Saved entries
++++++++++

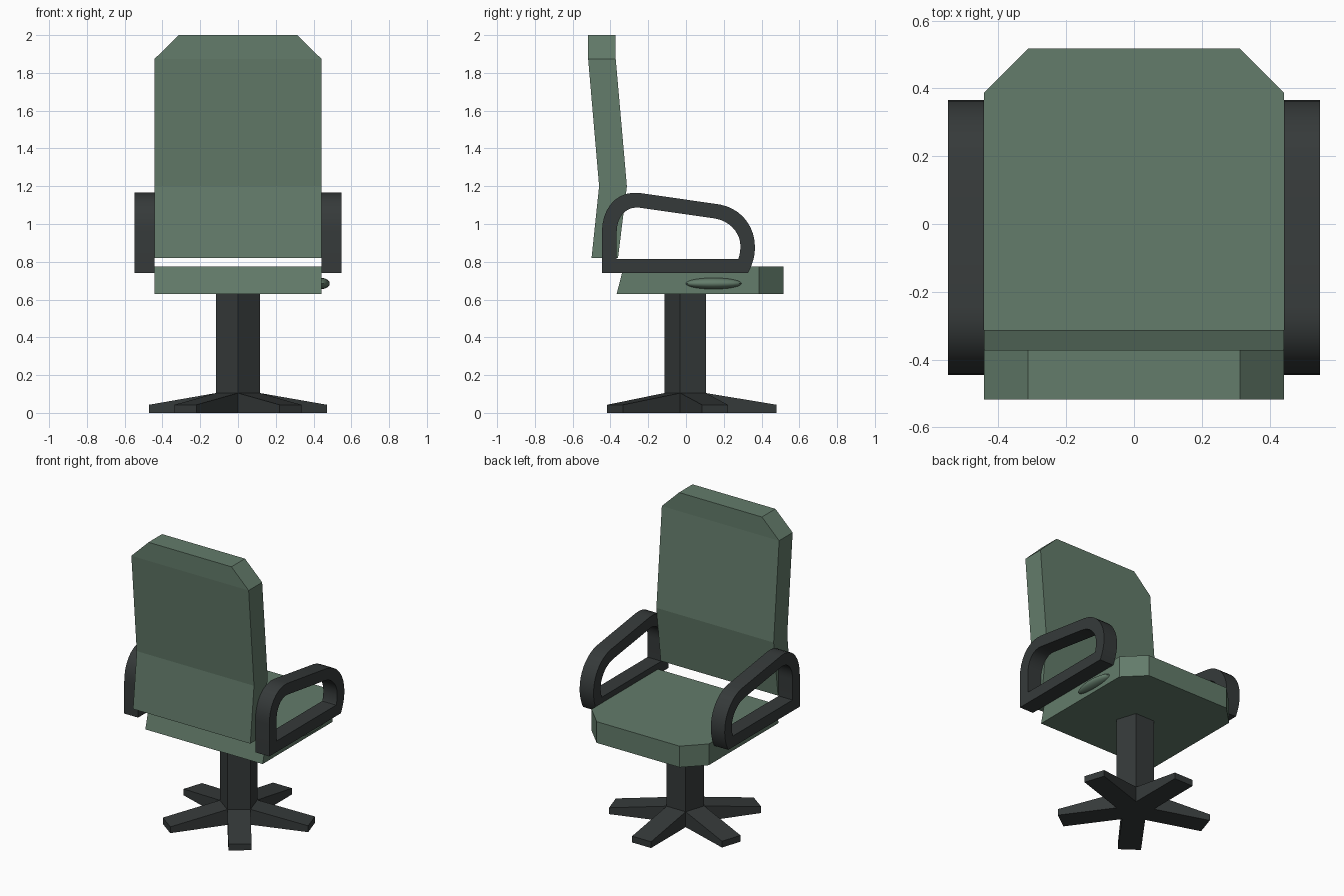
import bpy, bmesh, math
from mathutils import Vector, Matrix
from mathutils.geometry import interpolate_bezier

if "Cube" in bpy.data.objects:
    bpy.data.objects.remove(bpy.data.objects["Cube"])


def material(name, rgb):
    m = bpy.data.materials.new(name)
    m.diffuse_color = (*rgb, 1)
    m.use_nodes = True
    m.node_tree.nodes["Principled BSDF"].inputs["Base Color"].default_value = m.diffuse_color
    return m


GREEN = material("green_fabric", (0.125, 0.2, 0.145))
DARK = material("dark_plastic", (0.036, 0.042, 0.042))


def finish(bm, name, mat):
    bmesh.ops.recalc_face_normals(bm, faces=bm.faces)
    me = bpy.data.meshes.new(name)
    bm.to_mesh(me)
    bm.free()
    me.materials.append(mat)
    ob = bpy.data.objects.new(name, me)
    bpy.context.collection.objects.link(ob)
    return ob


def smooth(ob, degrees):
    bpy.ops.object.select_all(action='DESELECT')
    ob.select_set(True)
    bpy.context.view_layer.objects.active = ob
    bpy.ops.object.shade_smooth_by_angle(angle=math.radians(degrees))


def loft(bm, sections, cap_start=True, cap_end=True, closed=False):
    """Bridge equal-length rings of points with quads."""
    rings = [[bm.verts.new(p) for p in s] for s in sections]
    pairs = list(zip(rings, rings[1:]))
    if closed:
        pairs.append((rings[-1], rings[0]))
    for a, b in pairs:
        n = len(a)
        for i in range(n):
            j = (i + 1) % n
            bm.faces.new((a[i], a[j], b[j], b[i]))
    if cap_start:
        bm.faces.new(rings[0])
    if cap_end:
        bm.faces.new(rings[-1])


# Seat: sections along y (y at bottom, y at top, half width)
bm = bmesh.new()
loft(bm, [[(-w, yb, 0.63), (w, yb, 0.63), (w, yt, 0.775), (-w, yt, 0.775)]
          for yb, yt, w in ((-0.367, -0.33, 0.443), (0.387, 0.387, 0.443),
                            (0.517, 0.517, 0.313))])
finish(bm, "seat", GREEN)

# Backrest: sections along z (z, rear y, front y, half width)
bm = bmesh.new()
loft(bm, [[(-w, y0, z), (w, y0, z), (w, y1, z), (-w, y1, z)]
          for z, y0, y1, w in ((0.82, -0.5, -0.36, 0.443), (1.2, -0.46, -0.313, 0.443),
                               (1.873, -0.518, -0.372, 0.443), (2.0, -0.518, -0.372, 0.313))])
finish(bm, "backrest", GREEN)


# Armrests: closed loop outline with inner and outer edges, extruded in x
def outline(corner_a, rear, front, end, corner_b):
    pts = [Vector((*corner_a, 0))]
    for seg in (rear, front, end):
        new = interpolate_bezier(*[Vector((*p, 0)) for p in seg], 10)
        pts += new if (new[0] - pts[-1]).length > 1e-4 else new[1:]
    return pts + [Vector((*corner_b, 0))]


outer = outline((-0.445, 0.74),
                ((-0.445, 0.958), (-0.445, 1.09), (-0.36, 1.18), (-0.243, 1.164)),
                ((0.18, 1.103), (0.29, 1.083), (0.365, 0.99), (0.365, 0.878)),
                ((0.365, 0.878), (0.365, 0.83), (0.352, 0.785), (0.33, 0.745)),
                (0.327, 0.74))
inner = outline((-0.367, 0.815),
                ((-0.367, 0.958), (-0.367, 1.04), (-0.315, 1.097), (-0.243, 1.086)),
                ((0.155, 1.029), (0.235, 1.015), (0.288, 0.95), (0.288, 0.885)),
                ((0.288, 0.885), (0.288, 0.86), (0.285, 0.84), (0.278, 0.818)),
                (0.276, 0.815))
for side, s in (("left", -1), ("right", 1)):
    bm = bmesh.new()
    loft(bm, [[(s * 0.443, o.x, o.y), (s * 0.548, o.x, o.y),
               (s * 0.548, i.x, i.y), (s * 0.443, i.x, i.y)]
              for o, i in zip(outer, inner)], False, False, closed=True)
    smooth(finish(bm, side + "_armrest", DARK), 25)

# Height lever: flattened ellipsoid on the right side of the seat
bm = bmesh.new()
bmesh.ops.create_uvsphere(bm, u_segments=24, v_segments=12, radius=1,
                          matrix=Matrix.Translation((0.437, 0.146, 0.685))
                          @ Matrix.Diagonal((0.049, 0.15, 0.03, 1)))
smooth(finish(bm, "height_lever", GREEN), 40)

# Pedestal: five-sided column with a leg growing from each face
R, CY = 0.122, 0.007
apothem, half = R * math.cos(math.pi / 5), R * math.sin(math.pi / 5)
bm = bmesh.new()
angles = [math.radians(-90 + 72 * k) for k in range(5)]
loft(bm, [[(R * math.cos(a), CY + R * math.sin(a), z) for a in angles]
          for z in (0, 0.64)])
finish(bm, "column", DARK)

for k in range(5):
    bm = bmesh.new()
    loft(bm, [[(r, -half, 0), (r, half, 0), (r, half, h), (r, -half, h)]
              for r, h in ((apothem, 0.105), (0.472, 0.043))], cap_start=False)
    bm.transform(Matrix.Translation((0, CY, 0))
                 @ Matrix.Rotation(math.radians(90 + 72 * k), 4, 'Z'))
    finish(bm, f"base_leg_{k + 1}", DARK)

++++++++++

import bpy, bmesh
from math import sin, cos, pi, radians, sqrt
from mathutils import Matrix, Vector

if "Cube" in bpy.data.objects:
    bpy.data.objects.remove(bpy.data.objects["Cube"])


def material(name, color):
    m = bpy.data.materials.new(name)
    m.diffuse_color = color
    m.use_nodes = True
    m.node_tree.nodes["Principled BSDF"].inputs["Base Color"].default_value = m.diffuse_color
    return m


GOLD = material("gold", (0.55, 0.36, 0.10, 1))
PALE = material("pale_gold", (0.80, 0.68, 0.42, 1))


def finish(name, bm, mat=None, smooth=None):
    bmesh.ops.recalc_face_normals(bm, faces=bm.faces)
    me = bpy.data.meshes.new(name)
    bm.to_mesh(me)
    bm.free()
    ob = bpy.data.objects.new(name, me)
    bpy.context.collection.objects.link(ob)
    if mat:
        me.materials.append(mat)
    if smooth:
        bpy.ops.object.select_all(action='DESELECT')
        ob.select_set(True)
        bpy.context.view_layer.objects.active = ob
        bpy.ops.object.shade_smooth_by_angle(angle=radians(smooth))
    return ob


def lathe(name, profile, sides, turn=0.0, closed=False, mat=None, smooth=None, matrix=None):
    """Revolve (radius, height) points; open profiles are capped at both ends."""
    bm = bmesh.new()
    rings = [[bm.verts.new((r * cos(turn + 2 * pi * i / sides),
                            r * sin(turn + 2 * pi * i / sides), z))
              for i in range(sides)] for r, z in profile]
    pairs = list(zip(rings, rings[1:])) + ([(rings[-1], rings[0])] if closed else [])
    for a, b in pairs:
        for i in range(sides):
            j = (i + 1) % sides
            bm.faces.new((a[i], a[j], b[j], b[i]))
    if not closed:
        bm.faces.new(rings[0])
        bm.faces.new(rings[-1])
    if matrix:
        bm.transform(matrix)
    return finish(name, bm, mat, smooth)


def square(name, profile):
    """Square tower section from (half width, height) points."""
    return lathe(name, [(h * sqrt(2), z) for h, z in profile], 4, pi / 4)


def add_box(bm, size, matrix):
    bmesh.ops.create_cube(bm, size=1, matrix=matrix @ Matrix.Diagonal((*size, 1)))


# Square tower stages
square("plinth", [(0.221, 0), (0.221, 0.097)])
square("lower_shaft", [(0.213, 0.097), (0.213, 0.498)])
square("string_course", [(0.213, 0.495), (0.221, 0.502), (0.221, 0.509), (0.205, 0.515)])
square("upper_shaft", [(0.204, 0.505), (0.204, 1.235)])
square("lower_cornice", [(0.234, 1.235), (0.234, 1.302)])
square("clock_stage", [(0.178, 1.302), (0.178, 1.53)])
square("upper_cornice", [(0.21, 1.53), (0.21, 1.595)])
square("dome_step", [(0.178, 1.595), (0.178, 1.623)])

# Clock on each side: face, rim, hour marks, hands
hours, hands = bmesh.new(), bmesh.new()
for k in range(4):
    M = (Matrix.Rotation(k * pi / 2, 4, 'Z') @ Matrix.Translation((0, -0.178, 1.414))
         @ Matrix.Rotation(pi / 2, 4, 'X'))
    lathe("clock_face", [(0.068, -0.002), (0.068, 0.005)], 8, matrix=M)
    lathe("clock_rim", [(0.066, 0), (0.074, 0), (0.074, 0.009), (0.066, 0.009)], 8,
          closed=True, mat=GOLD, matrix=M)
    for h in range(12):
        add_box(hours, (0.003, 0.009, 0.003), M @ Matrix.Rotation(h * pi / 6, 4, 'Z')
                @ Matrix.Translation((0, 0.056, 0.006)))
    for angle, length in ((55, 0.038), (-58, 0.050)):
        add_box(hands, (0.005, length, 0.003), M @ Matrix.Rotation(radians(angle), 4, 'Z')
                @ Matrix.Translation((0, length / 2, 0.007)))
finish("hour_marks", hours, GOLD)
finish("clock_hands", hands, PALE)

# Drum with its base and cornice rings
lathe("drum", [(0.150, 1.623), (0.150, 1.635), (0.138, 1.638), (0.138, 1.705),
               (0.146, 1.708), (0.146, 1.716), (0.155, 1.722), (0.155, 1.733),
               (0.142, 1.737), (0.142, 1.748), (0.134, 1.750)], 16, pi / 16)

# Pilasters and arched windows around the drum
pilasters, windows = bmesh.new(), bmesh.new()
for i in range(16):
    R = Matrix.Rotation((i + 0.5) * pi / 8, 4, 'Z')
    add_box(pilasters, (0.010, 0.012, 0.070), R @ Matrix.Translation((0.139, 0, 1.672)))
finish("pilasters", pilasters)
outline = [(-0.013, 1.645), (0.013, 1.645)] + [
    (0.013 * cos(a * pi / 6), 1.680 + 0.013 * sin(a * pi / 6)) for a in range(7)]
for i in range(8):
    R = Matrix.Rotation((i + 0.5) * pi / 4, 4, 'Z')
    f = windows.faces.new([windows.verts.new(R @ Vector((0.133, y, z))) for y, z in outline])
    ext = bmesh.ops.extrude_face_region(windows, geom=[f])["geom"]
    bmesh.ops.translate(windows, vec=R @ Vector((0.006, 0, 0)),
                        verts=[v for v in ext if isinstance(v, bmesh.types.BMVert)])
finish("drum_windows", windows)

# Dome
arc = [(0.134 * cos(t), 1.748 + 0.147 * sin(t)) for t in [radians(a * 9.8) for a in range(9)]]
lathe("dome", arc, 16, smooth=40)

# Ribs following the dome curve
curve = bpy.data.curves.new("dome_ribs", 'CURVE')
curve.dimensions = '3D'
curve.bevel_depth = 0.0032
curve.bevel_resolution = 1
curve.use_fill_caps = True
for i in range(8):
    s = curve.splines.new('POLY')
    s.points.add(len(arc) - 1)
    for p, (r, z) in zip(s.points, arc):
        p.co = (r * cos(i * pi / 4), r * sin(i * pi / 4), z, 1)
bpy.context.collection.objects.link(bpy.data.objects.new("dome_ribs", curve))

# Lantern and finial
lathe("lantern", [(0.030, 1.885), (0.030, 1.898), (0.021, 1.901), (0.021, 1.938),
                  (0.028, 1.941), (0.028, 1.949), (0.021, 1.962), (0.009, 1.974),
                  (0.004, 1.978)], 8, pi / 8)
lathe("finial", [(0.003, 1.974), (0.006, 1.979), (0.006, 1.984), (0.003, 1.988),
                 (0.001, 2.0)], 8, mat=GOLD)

++++++++++

#### [Exercise directions]
Beginning at the line with "import bpy, bmesh, math" and stopping after the line with "(0.125, 0.2, 0.145))", please write out every line of the data above exactly and nothing else.

#### [Response]
import bpy, bmesh, math
from mathutils import Vector, Matrix
from mathutils.geometry import interpolate_bezier

if "Cube" in bpy.data.objects:
    bpy.data.objects.remove(bpy.data.objects["Cube"])


def material(name, rgb):
    m = bpy.data.materials.new(name)
    m.diffuse_color = (*rgb, 1)
    m.use_nodes = True
    m.node_tree.nodes["Principled BSDF"].inputs["Base Color"].default_value = m.diffuse_color
    return m


GREEN = material("green_fabric", (0.125, 0.2, 0.145))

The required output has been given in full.